GIVEN RECORDS:
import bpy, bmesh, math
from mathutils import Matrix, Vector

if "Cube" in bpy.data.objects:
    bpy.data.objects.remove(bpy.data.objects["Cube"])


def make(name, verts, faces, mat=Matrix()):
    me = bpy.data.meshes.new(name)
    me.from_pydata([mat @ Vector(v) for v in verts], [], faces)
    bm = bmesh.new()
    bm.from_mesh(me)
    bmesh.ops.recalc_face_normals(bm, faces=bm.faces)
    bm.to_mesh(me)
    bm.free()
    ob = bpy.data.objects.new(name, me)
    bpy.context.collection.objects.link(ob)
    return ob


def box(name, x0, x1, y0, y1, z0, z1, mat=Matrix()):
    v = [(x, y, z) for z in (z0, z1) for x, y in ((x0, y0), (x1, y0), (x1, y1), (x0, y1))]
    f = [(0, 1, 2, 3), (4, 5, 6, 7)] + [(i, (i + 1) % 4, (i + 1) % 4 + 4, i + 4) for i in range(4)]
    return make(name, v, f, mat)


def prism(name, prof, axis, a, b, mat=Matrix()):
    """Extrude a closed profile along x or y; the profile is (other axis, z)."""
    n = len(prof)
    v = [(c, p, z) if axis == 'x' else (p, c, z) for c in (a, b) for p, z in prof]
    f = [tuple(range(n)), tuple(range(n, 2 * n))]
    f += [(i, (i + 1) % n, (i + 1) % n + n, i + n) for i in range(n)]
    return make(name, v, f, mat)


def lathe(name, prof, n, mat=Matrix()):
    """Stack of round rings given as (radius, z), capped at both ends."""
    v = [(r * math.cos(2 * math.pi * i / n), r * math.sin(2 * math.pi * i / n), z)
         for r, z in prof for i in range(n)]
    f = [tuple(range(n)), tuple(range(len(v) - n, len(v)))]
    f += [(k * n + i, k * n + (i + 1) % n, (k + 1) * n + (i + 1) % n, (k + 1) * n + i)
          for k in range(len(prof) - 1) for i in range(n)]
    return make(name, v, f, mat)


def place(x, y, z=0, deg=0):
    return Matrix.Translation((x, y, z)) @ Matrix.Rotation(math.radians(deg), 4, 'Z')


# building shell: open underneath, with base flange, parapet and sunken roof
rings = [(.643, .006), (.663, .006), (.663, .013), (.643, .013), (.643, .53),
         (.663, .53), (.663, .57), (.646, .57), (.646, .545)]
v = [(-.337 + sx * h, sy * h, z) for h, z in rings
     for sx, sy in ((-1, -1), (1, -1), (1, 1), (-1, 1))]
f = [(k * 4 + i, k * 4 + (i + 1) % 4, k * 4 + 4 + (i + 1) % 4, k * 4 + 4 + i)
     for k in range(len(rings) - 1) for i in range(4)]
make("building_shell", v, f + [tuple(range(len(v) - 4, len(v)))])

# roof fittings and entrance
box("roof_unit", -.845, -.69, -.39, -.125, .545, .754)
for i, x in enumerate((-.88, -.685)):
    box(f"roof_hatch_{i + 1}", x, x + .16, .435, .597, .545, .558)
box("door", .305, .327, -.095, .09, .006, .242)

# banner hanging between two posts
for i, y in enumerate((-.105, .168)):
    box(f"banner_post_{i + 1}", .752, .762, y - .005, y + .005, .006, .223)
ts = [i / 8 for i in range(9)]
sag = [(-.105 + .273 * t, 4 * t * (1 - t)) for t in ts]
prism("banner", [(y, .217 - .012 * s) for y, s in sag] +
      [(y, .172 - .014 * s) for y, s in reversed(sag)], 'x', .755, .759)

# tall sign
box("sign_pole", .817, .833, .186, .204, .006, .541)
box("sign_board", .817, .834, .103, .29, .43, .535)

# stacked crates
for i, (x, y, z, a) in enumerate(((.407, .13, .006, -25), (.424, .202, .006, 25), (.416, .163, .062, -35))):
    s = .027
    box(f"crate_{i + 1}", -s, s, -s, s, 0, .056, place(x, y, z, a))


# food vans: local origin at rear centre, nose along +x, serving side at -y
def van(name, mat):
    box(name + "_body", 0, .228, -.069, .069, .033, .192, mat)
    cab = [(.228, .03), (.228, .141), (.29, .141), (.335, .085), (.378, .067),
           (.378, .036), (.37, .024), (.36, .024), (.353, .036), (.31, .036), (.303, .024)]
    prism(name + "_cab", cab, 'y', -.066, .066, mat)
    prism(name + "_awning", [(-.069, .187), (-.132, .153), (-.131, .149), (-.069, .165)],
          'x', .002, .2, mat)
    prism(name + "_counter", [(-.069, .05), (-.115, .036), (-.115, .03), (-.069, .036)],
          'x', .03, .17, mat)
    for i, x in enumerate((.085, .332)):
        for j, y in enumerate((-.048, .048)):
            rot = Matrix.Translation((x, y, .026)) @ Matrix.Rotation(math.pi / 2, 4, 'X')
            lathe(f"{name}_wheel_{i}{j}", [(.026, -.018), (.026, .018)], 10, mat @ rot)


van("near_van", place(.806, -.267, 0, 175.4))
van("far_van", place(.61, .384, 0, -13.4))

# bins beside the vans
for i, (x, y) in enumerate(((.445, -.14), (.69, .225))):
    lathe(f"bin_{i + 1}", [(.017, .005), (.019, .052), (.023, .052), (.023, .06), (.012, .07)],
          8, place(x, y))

WORK TO COMPLETE: Print exactly and only the lines that start at the line with "-.267, 0, 175.4))" and run through the end of the listing above.

RESPONSE TO THIS TASK:
van("near_van", place(.806, -.267, 0, 175.4))
van("far_van", place(.61, .384, 0, -13.4))

# bins beside the vans
for i, (x, y) in enumerate(((.445, -.14), (.69, .225))):
    lathe(f"bin_{i + 1}", [(.017, .005), (.019, .052), (.023, .052), (.023, .06), (.012, .07)],
          8, place(x, y))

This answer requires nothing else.